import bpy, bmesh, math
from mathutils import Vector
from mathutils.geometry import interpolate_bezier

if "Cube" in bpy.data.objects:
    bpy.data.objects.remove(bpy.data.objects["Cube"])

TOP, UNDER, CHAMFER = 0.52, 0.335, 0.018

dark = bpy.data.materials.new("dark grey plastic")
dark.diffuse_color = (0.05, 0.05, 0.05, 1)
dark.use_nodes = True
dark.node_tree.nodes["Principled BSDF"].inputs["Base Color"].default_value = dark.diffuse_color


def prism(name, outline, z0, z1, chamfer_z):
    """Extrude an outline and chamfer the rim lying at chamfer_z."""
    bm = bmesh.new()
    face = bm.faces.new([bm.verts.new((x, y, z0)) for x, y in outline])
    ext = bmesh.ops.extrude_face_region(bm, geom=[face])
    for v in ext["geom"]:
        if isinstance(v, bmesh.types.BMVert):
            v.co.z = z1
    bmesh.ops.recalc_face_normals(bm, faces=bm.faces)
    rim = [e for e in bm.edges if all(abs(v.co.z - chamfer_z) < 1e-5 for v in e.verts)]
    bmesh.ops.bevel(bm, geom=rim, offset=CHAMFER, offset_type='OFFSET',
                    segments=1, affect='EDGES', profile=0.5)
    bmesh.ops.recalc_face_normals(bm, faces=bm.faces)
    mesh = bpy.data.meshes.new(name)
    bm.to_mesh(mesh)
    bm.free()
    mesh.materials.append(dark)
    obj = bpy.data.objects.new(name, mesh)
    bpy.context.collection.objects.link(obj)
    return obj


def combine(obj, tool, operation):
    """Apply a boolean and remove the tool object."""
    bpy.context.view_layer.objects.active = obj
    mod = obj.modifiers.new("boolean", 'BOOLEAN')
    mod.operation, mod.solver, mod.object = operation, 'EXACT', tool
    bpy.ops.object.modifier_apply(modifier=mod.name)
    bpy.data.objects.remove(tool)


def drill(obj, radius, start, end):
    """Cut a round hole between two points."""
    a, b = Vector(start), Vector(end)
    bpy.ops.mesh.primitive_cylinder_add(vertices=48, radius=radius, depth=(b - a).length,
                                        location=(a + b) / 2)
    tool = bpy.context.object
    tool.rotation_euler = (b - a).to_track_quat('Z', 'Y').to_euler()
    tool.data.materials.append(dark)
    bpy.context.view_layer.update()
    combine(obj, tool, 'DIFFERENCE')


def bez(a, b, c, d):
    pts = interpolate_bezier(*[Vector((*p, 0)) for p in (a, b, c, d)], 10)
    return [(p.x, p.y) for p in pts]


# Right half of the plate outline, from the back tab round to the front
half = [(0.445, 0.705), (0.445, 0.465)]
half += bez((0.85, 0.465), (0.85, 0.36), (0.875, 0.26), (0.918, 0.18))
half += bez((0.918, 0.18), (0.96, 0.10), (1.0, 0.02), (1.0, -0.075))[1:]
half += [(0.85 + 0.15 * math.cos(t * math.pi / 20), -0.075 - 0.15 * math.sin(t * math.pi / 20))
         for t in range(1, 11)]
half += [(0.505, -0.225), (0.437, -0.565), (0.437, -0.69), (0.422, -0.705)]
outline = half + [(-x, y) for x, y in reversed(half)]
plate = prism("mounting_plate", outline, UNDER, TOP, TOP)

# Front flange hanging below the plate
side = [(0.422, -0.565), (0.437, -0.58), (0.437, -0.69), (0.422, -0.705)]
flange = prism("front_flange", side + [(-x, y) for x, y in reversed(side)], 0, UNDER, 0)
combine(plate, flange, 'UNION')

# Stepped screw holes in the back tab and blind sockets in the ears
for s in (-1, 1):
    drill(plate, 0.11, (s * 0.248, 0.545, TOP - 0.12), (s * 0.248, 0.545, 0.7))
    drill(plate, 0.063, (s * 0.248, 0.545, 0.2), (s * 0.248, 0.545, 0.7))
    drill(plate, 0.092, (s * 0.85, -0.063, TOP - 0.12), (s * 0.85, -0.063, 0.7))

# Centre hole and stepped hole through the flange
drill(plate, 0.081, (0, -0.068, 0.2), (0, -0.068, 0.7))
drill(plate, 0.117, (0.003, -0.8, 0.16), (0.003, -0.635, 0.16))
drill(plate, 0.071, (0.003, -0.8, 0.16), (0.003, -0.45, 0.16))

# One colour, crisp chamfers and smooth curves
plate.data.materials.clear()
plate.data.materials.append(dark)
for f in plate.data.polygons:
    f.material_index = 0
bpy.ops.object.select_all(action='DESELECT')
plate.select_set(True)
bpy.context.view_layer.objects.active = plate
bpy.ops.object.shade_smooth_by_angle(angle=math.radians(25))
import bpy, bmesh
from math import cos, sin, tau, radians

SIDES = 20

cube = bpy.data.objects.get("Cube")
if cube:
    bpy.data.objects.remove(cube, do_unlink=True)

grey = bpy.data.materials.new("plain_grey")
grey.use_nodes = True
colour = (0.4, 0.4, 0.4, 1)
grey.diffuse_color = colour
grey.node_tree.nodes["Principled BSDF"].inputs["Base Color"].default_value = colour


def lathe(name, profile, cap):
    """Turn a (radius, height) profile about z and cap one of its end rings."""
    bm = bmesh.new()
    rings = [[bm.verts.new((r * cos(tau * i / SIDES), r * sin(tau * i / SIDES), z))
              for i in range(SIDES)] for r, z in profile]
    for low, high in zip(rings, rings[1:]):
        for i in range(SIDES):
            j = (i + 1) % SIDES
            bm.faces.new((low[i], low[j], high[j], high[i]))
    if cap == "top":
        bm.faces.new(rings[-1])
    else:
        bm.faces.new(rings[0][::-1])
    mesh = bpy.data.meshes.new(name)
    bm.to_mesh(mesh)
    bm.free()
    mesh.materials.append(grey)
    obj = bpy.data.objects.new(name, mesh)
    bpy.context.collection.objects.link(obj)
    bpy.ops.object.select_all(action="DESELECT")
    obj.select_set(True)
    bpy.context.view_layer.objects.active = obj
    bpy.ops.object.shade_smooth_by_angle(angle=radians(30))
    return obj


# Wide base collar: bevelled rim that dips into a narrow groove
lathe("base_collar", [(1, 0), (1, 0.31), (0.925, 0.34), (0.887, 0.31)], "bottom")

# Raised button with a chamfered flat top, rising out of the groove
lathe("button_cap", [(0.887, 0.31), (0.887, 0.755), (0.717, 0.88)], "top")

> **Your assignment**
Print the records once more, exactly as they were given.

> **Written solution**
import bpy, bmesh, math
from mathutils import Vector
from mathutils.geometry import interpolate_bezier

if "Cube" in bpy.data.objects:
    bpy.data.objects.remove(bpy.data.objects["Cube"])

TOP, UNDER, CHAMFER = 0.52, 0.335, 0.018

dark = bpy.data.materials.new("dark grey plastic")
dark.diffuse_color = (0.05, 0.05, 0.05, 1)
dark.use_nodes = True
dark.node_tree.nodes["Principled BSDF"].inputs["Base Color"].default_value = dark.diffuse_color


def prism(name, outline, z0, z1, chamfer_z):
    """Extrude an outline and chamfer the rim lying at chamfer_z."""
    bm = bmesh.new()
    face = bm.faces.new([bm.verts.new((x, y, z0)) for x, y in outline])
    ext = bmesh.ops.extrude_face_region(bm, geom=[face])
    for v in ext["geom"]:
        if isinstance(v, bmesh.types.BMVert):
            v.co.z = z1
    bmesh.ops.recalc_face_normals(bm, faces=bm.faces)
    rim = [e for e in bm.edges if all(abs(v.co.z - chamfer_z) < 1e-5 for v in e.verts)]
    bmesh.ops.bevel(bm, geom=rim, offset=CHAMFER, offset_type='OFFSET',
                    segments=1, affect='EDGES', profile=0.5)
    bmesh.ops.recalc_face_normals(bm, faces=bm.faces)
    mesh = bpy.data.meshes.new(name)
    bm.to_mesh(mesh)
    bm.free()
    mesh.materials.append(dark)
    obj = bpy.data.objects.new(name, mesh)
    bpy.context.collection.objects.link(obj)
    return obj


def combine(obj, tool, operation):
    """Apply a boolean and remove the tool object."""
    bpy.context.view_layer.objects.active = obj
    mod = obj.modifiers.new("boolean", 'BOOLEAN')
    mod.operation, mod.solver, mod.object = operation, 'EXACT', tool
    bpy.ops.object.modifier_apply(modifier=mod.name)
    bpy.data.objects.remove(tool)


def drill(obj, radius, start, end):
    """Cut a round hole between two points."""
    a, b = Vector(start), Vector(end)
    bpy.ops.mesh.primitive_cylinder_add(vertices=48, radius=radius, depth=(b - a).length,
                                        location=(a + b) / 2)
    tool = bpy.context.object
    tool.rotation_euler = (b - a).to_track_quat('Z', 'Y').to_euler()
    tool.data.materials.append(dark)
    bpy.context.view_layer.update()
    combine(obj, tool, 'DIFFERENCE')


def bez(a, b, c, d):
    pts = interpolate_bezier(*[Vector((*p, 0)) for p in (a, b, c, d)], 10)
    return [(p.x, p.y) for p in pts]


# Right half of the plate outline, from the back tab round to the front
half = [(0.445, 0.705), (0.445, 0.465)]
half += bez((0.85, 0.465), (0.85, 0.36), (0.875, 0.26), (0.918, 0.18))
half += bez((0.918, 0.18), (0.96, 0.10), (1.0, 0.02), (1.0, -0.075))[1:]
half += [(0.85 + 0.15 * math.cos(t * math.pi / 20), -0.075 - 0.15 * math.sin(t * math.pi / 20))
         for t in range(1, 11)]
half += [(0.505, -0.225), (0.437, -0.565), (0.437, -0.69), (0.422, -0.705)]
outline = half + [(-x, y) for x, y in reversed(half)]
plate = prism("mounting_plate", outline, UNDER, TOP, TOP)

# Front flange hanging below the plate
side = [(0.422, -0.565), (0.437, -0.58), (0.437, -0.69), (0.422, -0.705)]
flange = prism("front_flange", side + [(-x, y) for x, y in reversed(side)], 0, UNDER, 0)
combine(plate, flange, 'UNION')

# Stepped screw holes in the back tab and blind sockets in the ears
for s in (-1, 1):
    drill(plate, 0.11, (s * 0.248, 0.545, TOP - 0.12), (s * 0.248, 0.545, 0.7))
    drill(plate, 0.063, (s * 0.248, 0.545, 0.2), (s * 0.248, 0.545, 0.7))
    drill(plate, 0.092, (s * 0.85, -0.063, TOP - 0.12), (s * 0.85, -0.063, 0.7))

# Centre hole and stepped hole through the flange
drill(plate, 0.081, (0, -0.068, 0.2), (0, -0.068, 0.7))
drill(plate, 0.117, (0.003, -0.8, 0.16), (0.003, -0.635, 0.16))
drill(plate, 0.071, (0.003, -0.8, 0.16), (0.003, -0.45, 0.16))

# One colour, crisp chamfers and smooth curves
plate.data.materials.clear()
plate.data.materials.append(dark)
for f in plate.data.polygons:
    f.material_index = 0
bpy.ops.object.select_all(action='DESELECT')
plate.select_set(True)
bpy.context.view_layer.objects.active = plate
bpy.ops.object.shade_smooth_by_angle(angle=math.radians(25))
import bpy, bmesh
from math import cos, sin, tau, radians

SIDES = 20

cube = bpy.data.objects.get("Cube")
if cube:
    bpy.data.objects.remove(cube, do_unlink=True)

grey = bpy.data.materials.new("plain_grey")
grey.use_nodes = True
colour = (0.4, 0.4, 0.4, 1)
grey.diffuse_color = colour
grey.node_tree.nodes["Principled BSDF"].inputs["Base Color"].default_value = colour


def lathe(name, profile, cap):
    """Turn a (radius, height) profile about z and cap one of its end rings."""
    bm = bmesh.new()
    rings = [[bm.verts.new((r * cos(tau * i / SIDES), r * sin(tau * i / SIDES), z))
              for i in range(SIDES)] for r, z in profile]
    for low, high in zip(rings, rings[1:]):
        for i in range(SIDES):
            j = (i + 1) % SIDES
            bm.faces.new((low[i], low[j], high[j], high[i]))
    if cap == "top":
        bm.faces.new(rings[-1])
    else:
        bm.faces.new(rings[0][::-1])
    mesh = bpy.data.meshes.new(name)
    bm.to_mesh(mesh)
    bm.free()
    mesh.materials.append(grey)
    obj = bpy.data.objects.new(name, mesh)
    bpy.context.collection.objects.link(obj)
    bpy.ops.object.select_all(action="DESELECT")
    obj.select_set(True)
    bpy.context.view_layer.objects.active = obj
    bpy.ops.object.shade_smooth_by_angle(angle=radians(30))
    return obj


# Wide base collar: bevelled rim that dips into a narrow groove
lathe("base_collar", [(1, 0), (1, 0.31), (0.925, 0.34), (0.887, 0.31)], "bottom")

# Raised button with a chamfered flat top, rising out of the groove
lathe("button_cap", [(0.887, 0.31), (0.887, 0.755), (0.717, 0.88)], "top")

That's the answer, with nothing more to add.